By the time six-year-old Thora Birch made her feature film debut with a small role in [[Feature~V39710~Purple People Eater~purplepeopleeaters]] (1988), she was already a veteran television actress with two years' worth of commercial and series work under her diminutive belt.
Probably best known up to that point for her work opposite über-grandad [[Performer~P8487~Wilford Brimley~wilfordbrimley]] in a Quaker Oats commercial, Birch went on to grow up in front of the camera, evolving from [[Feature~V132807~Monkey Trouble~monkeytrouble]]'s moppet with a primate to a bras and boys-obsessed teeny bopper in [[Feature~V135694~Now and Then~nowandthen]] to [[Performer~P67045~Kevin Spacey~kevinspacey]]'s rebellious daughter in [[Feature~V180738~American Beauty~americanbeauty]].
Birch, who was born in Los Angeles on March 11, 1982, first attracted sizable notice for her role as [[Performer~P77309~Elijah Wood~elijahwood]]'s tomboy friend in [[Feature~V37225~Paradise~paradise]], a 1991 family drama that also starred [[Performer~P28845~Melanie Griffith~melaniegriffith]] and [[Performer~P35814~Don Johnson~donjohnson]]. Afterwards, her visibility began to increase, first with a supporting role as [[Performer~P123374~Harrison Ford~harrisonford]]'s daughter in [[Feature~V37441~Patriot Games~patriotgames]] (1992) (which she reprised in 1994's [[Feature~V133722~Clear and Present Danger~clearandpresentdanger]]), and then as one of the three kids who inadvertently bring three witches back to life in [[Feature~V22697~Hocus Pocus~hocuspocus]] (1993).
The actress got her first chance to play a teenaged role in the aforementioned [[Feature~V135694~Now and Then~nowandthen]] (1995), a coming-of-age drama that cast her as the younger version of [[Feature~V37225~Paradise~paradise]] co-star [[Performer~P28845~Melanie Griffith~melaniegriffith]]. Neither that film, nor Birch's subsequent project, [[Feature~V136514~Alaska~alaska]] (1996), made a great impact among critics or audiences, and it was not until the actress was cast in [[Feature~V180738~American Beauty~americanbeauty]] (1999) that her career really began to accelerate.
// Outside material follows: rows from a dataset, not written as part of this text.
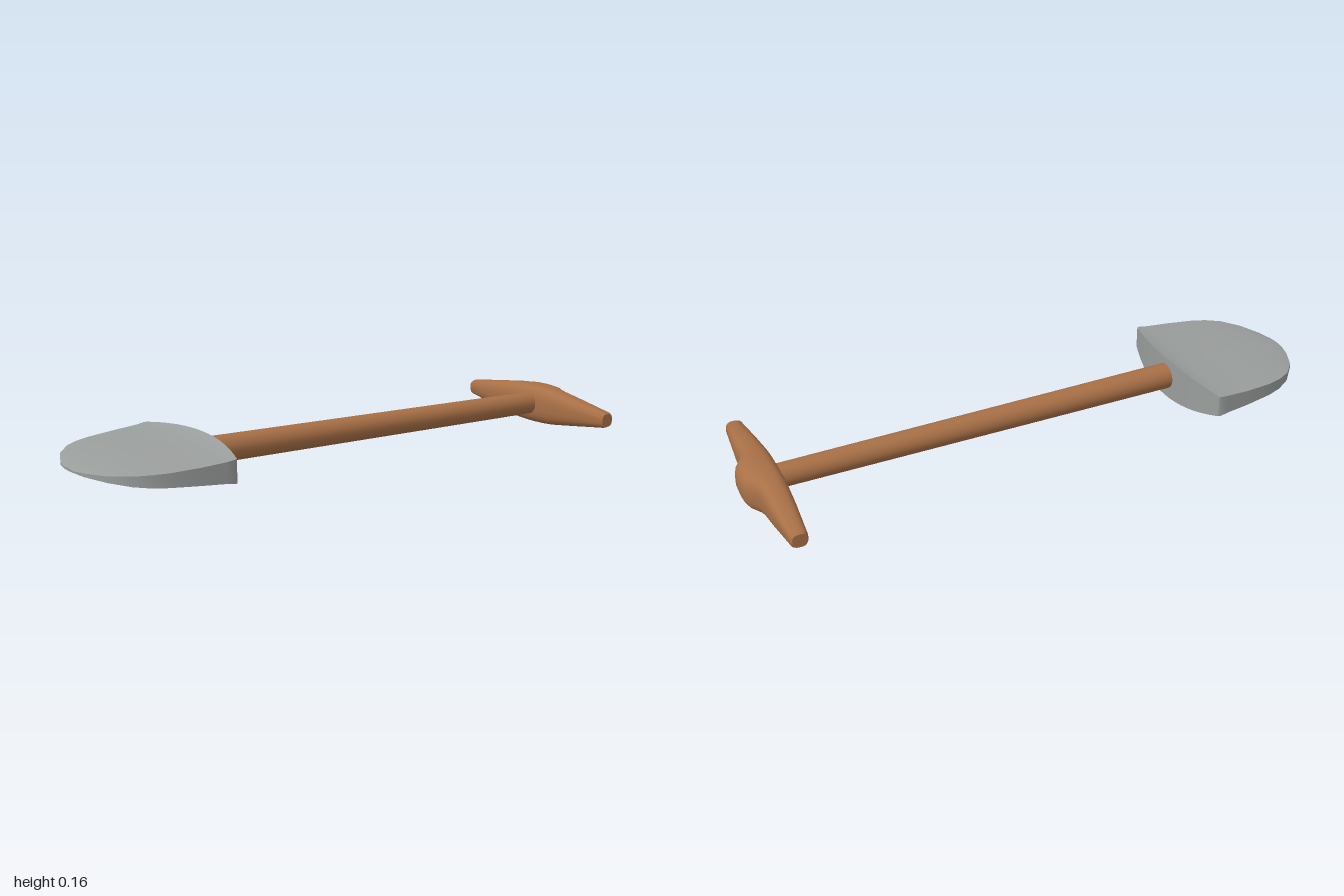
import * as THREE from 'three';
import { toCreasedNormals } from 'three/addons/utils/BufferGeometryUtils.js';

const wood = new THREE.MeshStandardMaterial({ color: 0xa87046 });
const metal = new THREE.MeshStandardMaterial({ color: 0x9a9e9c });

// Skin a list of equal rings (counter-clockwise about the loft direction) and close both ends.
function loft(rings, crease) {
  const n = rings[0].length;
  const index = [];
  const quad = (a, b, c, d) => index.push(a, b, c, a, c, d);
  for (let i = 0; i < rings.length - 1; i++) {
    for (let j = 0; j < n; j++) {
      const k = (j + 1) % n;
      quad(i * n + j, i * n + k, (i + 1) * n + k, (i + 1) * n + j);
    }
  }
  const last = (rings.length - 1) * n;
  for (let j = 0; j < n / 2 - 1; j++) {
    quad(n - 1 - j, n - 2 - j, j + 1, j);
    quad(last + j, last + j + 1, last + n - 2 - j, last + n - 1 - j);
  }
  const geometry = new THREE.BufferGeometry();
  geometry.setAttribute('position', new THREE.Float32BufferAttribute(rings.flat(2), 3));
  geometry.setIndex(index);
  return toCreasedNormals(geometry, crease);
}

function makeBlade() {
  // x, half width, top centre, top edge, bottom edge, bottom centre
  const stations = [
    [-1.0, 0.035, 0.112, 0.11, 0.105, 0.103],
    [-0.985, 0.085, 0.116, 0.112, 0.1, 0.096],
    [-0.95, 0.16, 0.121, 0.115, 0.095, 0.085],
    [-0.9, 0.215, 0.128, 0.12, 0.088, 0.07],
    [-0.85, 0.244, 0.133, 0.123, 0.083, 0.059],
    [-0.8, 0.26, 0.137, 0.125, 0.08, 0.05],
    [-0.7, 0.275, 0.143, 0.13, 0.074, 0.036],
    [-0.62, 0.28, 0.15, 0.135, 0.068, 0.025],
    [-0.59, 0.283, 0.157, 0.139, 0.064, 0.019],
    [-0.58, 0.279, 0.161, 0.14, 0.063, 0.016],
  ];
  const steps = 16;
  const rings = stations.map(([x, w, topC, topE, botE, botC]) => {
    const bow = 0.045 * ((x + 1) / 0.42) ** 2; // rear edge bulges toward the shaft
    const point = (u, edge, centre) => {
      const arch = 1 - u * u;
      const z = w * u;
      return [x + bow * arch, edge + (centre - edge) * arch - 0.02 * z, z - 0.017];
    };
    const ring = [];
    for (let i = 0; i <= steps; i++) ring.push(point(-1 + (2 * i) / steps, topE, topC));
    for (let i = steps; i >= 0; i--) ring.push(point(-1 + (2 * i) / steps, botE, botC));
    return ring;
  });
  return loft(rings, 0.75);
}

function makeGrip() {
  // distance from middle, half depth, half height, extra depth of the end knob
  const half = [
    [0.355, 0.024, 0.023, 0],
    [0.345, 0.029, 0.028, 0],
    [0.2, 0.042, 0.05, 0],
    [0.12, 0.047, 0.062, 0],
    [0.09, 0.049, 0.066, 0.007],
    [0.06, 0.05, 0.068, 0.028],
    [0.04, 0.05, 0.069, 0.034],
  ];
  const stations = [
    ...half.map(([z, ...r]) => [-z, ...r]),
    [0, 0.05, 0.07, 0.036],
    ...half.slice().reverse(),
  ];
  const sides = 24;
  const soft = (v) => Math.sign(v) * Math.abs(v) ** 0.7;
  const rings = stations.map(([z, depth, height, knob]) => {
    const ring = [];
    for (let j = 0; j < sides; j++) {
      const a = ((j + 0.5) / sides) * Math.PI * 2;
      const c = soft(Math.cos(a));
      ring.push([0.914 + c * (c > 0 ? depth + knob : depth),
        0.072 - 0.012 * z + height * soft(Math.sin(a)), z - 0.002]);
    }
    return ring;
  });
  return loft(rings, 0.75);
}

export function createModel() {
  const model = new THREE.Group();
  model.name = 'shovel';
  const add = (name, geometry, material) => {
    const mesh = new THREE.Mesh(geometry, material);
    mesh.name = name;
    model.add(mesh);
    return mesh;
  };

  add('blade', makeBlade(), metal);
  add('grip', makeGrip(), wood);

  // Slightly tapered, slightly tilted shaft from blade to grip
  const start = new THREE.Vector3(-0.57, 0.094, -0.021);
  const end = new THREE.Vector3(0.9, 0.077, -0.003);
  const direction = end.clone().sub(start);
  const shaft = add('shaft', new THREE.CylinderGeometry(0.04, 0.045, direction.length(), 24), wood);
  shaft.position.addVectors(start, end).multiplyScalar(0.5);
  shaft.quaternion.setFromUnitVectors(new THREE.Vector3(0, 1, 0), direction.normalize());

  return model;
}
Birch, who dyed her hair Goth black and adopted a resolute sullenness for her role as the rebellious Jane Burnham, earned wide praise and a Screen Actors Guild award, and a host of international awards nominations, for her work in the acclaimed film.
After the success of [[Feature~V180738~American Beauty~americanbeauty]], Birch -- who also had an uncredited role in that same year's Anywhere but Here -- was suddenly busy with a number of projects. Included among them were Ghost World, [[Performer~P118083~Terry Zwigoff~terryzwigoff]]'s screen adaptation of Daniel Clowes' celebrated comic about two teenage girls trying to deal with life after high school; [[Feature~V193580~The Smokers~thesmokers]], a teen drama that cast Birch as a drug-addled schoolgirl; and [[Feature~V31949~Dungeons and Dragons~mazesandmonsters]], in which she played an empress whose mystical kingdom is threatened by an evil wizard ([[Performer~P34545~Jeremy Irons~jeremyirons]]).
~ Rebecca Flint Marx, Rovi